The nationwide auto glass repair company Safelite has said that it is going to be expanding its Wood Dale Supercenter soon in order to provide better services to consumers and to reduce time spent by customers on waiting lists, with company officials emphasizing the ability to provide same-day service for various clients. The expansion is coming hot on the heels of the company opening a new, much smaller retail shop in Mississippi, and a controversial news report that has had members of the industry and public crying foul over the company’s price policies.
The expansions the auto glass repair company has underway might not exactly be well-timed, one might say. Only this month, a news team from 6ABC performed an investigative report on Safelite’s pricing policies and discovered that the company charged different prices for a windshield replacement based on where the customer lived—or to be more precise, based on the client’s submitted zip code. The news report then went on to show how variances of pricing could be as high as $70 of difference for nearly neighboring zip codes.
When asked about these discrepancies, the auto glass repair company alleged that it was a fair pricing model because the company used “a dynamic consumer pricing model” whereby various factors, from the availability of a technician to the identities and pricing models of nearby competitors, would affect the price offered to a consumer. However, various consumer associations and even members of the auto glass repair industry have argued that the company’s reasons hold no water. By and large, reactions have been very critical, with some even comparing the company’s pricing practices to the old and disallowed practice of redlining in the insurance trade.

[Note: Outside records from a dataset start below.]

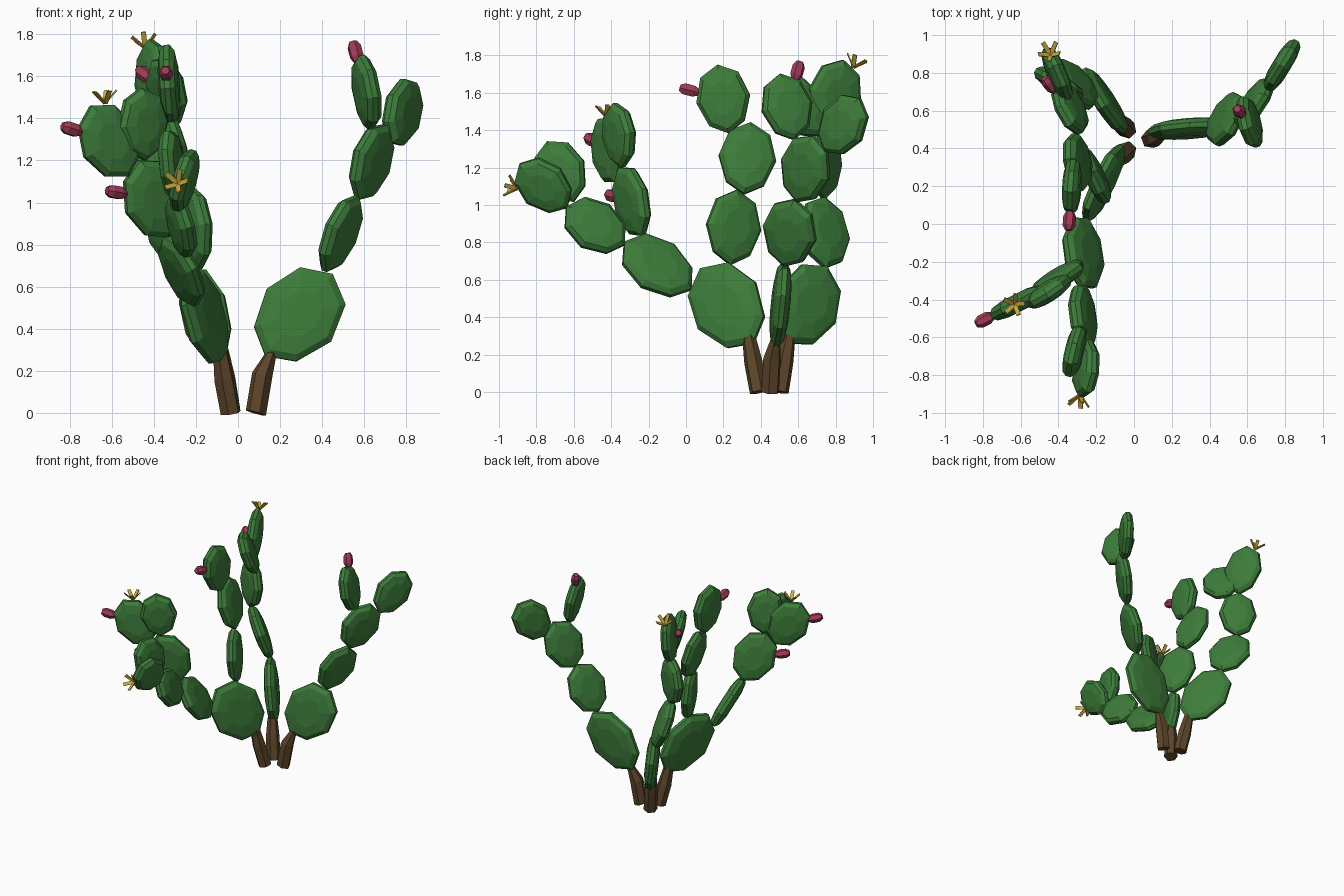
import bpy, bmesh, math
from mathutils import Vector, Matrix

if "Cube" in bpy.data.objects:
    bpy.data.objects.remove(bpy.data.objects["Cube"])


def material(name, rgb):
    m = bpy.data.materials.new(name)
    m.diffuse_color = (*rgb, 1)
    m.use_nodes = True
    m.node_tree.nodes["Principled BSDF"].inputs["Base Color"].default_value = m.diffuse_color
    return m


GREEN = material("pad_green", (0.047, 0.205, 0.043))
BROWN = material("bark_brown", (0.11, 0.06, 0.023))
RED = material("fruit_red", (0.36, 0.045, 0.095))
YELLOW = material("flower_yellow", (0.62, 0.42, 0.05))


def finish(bm, name, mat):
    bmesh.ops.recalc_face_normals(bm, faces=bm.faces)
    me = bpy.data.meshes.new(name)
    bm.to_mesh(me)
    bm.free()
    me.materials.append(mat)
    bpy.context.collection.objects.link(bpy.data.objects.new(name, me))


def loft(bm, rings):
    """Skin a list of closed rings of points and cap both ends."""
    vs = [[bm.verts.new(p) for p in r] for r in rings]
    n = len(vs[0])
    for a, b in zip(vs, vs[1:]):
        for i in range(n):
            bm.faces.new((a[i], a[(i + 1) % n], b[(i + 1) % n], b[i]))
    bm.faces.new(vs[0][::-1])
    bm.faces.new(vs[-1])


def tube(name, mat, path, radii, sides=6):
    """Faceted tube through path points."""
    path = [Vector(p) for p in path]
    bm = bmesh.new()
    q = (path[-1] - path[0]).to_track_quat('Z', 'Y')
    loft(bm, [[p + q @ Vector((r * math.cos(math.tau * i / sides),
                               r * math.sin(math.tau * i / sides), 0))
               for i in range(sides)] for p, r in zip(path, radii)])
    finish(bm, name, mat)


class Pad:
    """Flat eight-sided pad from base to tip, facing a compass angle."""

    def __init__(self, name, base, tip, azimuth, tilt=0.0, half_t=0.047):
        base, tip = Vector(base), Vector(tip)
        a = math.radians(azimuth)
        n = Vector((math.cos(a), math.sin(a), tilt))
        self.c = (base + tip) / 2
        d = (tip - base).normalized()
        n = (n - d * n.dot(d)).normalized()
        self.long = d * (tip - base).length * 0.5
        self.wide = d.cross(n) * (tip - base).length * 0.39
        bm = bmesh.new()
        loft(bm, [[self.rim(45 * i, s) + n * h * half_t for i in range(8)]
                  for s, h in ((0.5, -1), (0.86, -0.75), (1, -0.28),
                               (1, 0.28), (0.86, 0.75), (0.5, 1))])
        finish(bm, name, GREEN)

    def rim(self, degrees, scale=1.0):
        a = math.radians(degrees)
        egg = 0.93 if math.cos(a) < -0.1 else 1.0   # slimmer lower half
        return self.c + (self.long * math.cos(a) + self.wide * math.sin(a) * egg) * scale


# woody stems, each ending where a branch starts
STEMS = {
    "stem_right": ((0.085, 0.45, 0), (0.115, 0.46, 0.18), (0.165, 0.48, 0.30)),
    "stem_front": ((-0.035, 0.39, 0), (-0.065, 0.36, 0.16), (-0.085, 0.335, 0.30)),
    "stem_back": ((-0.035, 0.50, 0), (-0.06, 0.525, 0.16), (-0.08, 0.55, 0.30)),
}
for name, path in STEMS.items():
    tube(name, BROWN, path, (0.05, 0.05, 0.022 if name == "stem_right" else 0.036))

# first pad of each branch: base, tip, facing angle, tilt
pads = {
    "right_1": Pad("right_1", (0.13, 0.48, 0.27), (0.45, 0.53, 0.66), -84, 0.15),
    "front_1": Pad("front_1", (-0.07, 0.36, 0.26), (-0.25, 0.08, 0.66), -24, 0.15),
    "back_1": Pad("back_1", (-0.07, 0.55, 0.26), (-0.24, 0.75, 0.67), 31, 0.1),
}


def grow(name, parent, spot, tip, azimuth, tilt=0.0):
    """Add a pad sprouting from the parent's rim at angle spot."""
    pads[name] = Pad(name, pads[parent].rim(spot, 0.96), tip, azimuth, tilt)


grow("right_2", "right_1", -12, (0.565, 0.58, 1.03), -19)
grow("right_3", "right_2", 8, (0.70, 0.68, 1.37), -28)
grow("right_4", "right_3", -46, (0.59, 0.50, 1.70), 18)
grow("right_5", "right_3", 42, (0.84, 0.93, 1.57), -30)

grow("front_2", "front_1", -35, (-0.28, -0.33, 0.80), 8, 0.75)
grow("front_3", "front_2", -5, (-0.27, -0.64, 0.99), -7, 0.55)
grow("front_4", "front_3", 0, (-0.24, -0.89, 1.22), -14, -0.25)
grow("front_5", "front_3", 20, (-0.34, -0.74, 1.34), -11)

grow("left_1", "front_2", 40, (-0.47, -0.35, 1.20), -63)
grow("left_2", "left_1", -35, (-0.70, -0.46, 1.46), -63)
grow("left_3", "left_1", 10, (-0.46, -0.38, 1.545), -58)

grow("middle_1", "front_1", 48, (-0.23, 0.27, 1.08), 24)
grow("middle_2", "middle_1", 18, (-0.35, 0.345, 1.44), 7)
grow("middle_3", "middle_2", -49, (-0.34, 0.17, 1.75), -3)

grow("back_2", "back_1", 0, (-0.40, 0.735, 1.04), 35)
grow("back_3", "back_2", 0, (-0.40, 0.75, 1.40), 60)
grow("back_4", "back_3", 0, (-0.415, 0.84, 1.775), 24)
grow("back_5", "back_3", -31, (-0.34, 0.52, 1.68), 40)

# fruits on the rims
for parent, spot in (("right_4", 36), ("left_1", -62), ("left_2", -51),
                     ("middle_3", -71), ("back_5", 88)):
    p = pads[parent].rim(spot)
    d = (p - pads[parent].c).normalized()
    tube("fruit_on_" + parent, RED, [p + d * t for t in (-0.02, 0.015, 0.065, 0.09)],
         (0.018, 0.034, 0.034, 0.02))

# flowers on the rims, five thin petals each
for parent, spot in (("back_4", 27), ("left_2", 29), ("front_4", -58)):
    p = pads[parent].rim(spot, 0.97)
    d = (p - pads[parent].c).normalized() + Vector((0, 0, 0.4))
    frame = Matrix.Translation(p) @ d.to_track_quat('Z', 'Y').to_matrix().to_4x4()
    bm = bmesh.new()
    for k in range(5):
        m = (frame @ Matrix.Rotation(k * math.tau / 5, 4, 'Z')
             @ Matrix.Rotation(math.radians(-45), 4, 'Y')
             @ Matrix.Translation((0.042, 0, 0)) @ Matrix.Diagonal((0.084, 0.024, 0.006, 1)))
        bmesh.ops.create_cube(bm, size=1, matrix=m)
    finish(bm, "flower_on_" + parent, YELLOW)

Safelite is still attempting to rebut the critiques by insisting that its pricing model offers good value for a customer, and has also attempted to dismiss the news report from the 6ABC news team by saying that it is merely another case of a reporter attempting to make a big issue or topic out of something that is not all that sensational. Consumers do not seem too eager to see the big company’s side of the issue, however, if opinions on the street and various Internet fora are any indication.
The auto glass repair company’s expansion is going to push on, however, in spite of all this controversy. The Supercenter in Wood Dale is going to be gaining 13,000 square feet plus its original 28,000 sq. ft. area, and the primary aim is apparently to permit the company to stock more equipment and materials. The actual service areas and the adjacent waiting areas for clients are also to be expanded to provide a more comfortable location, it seems.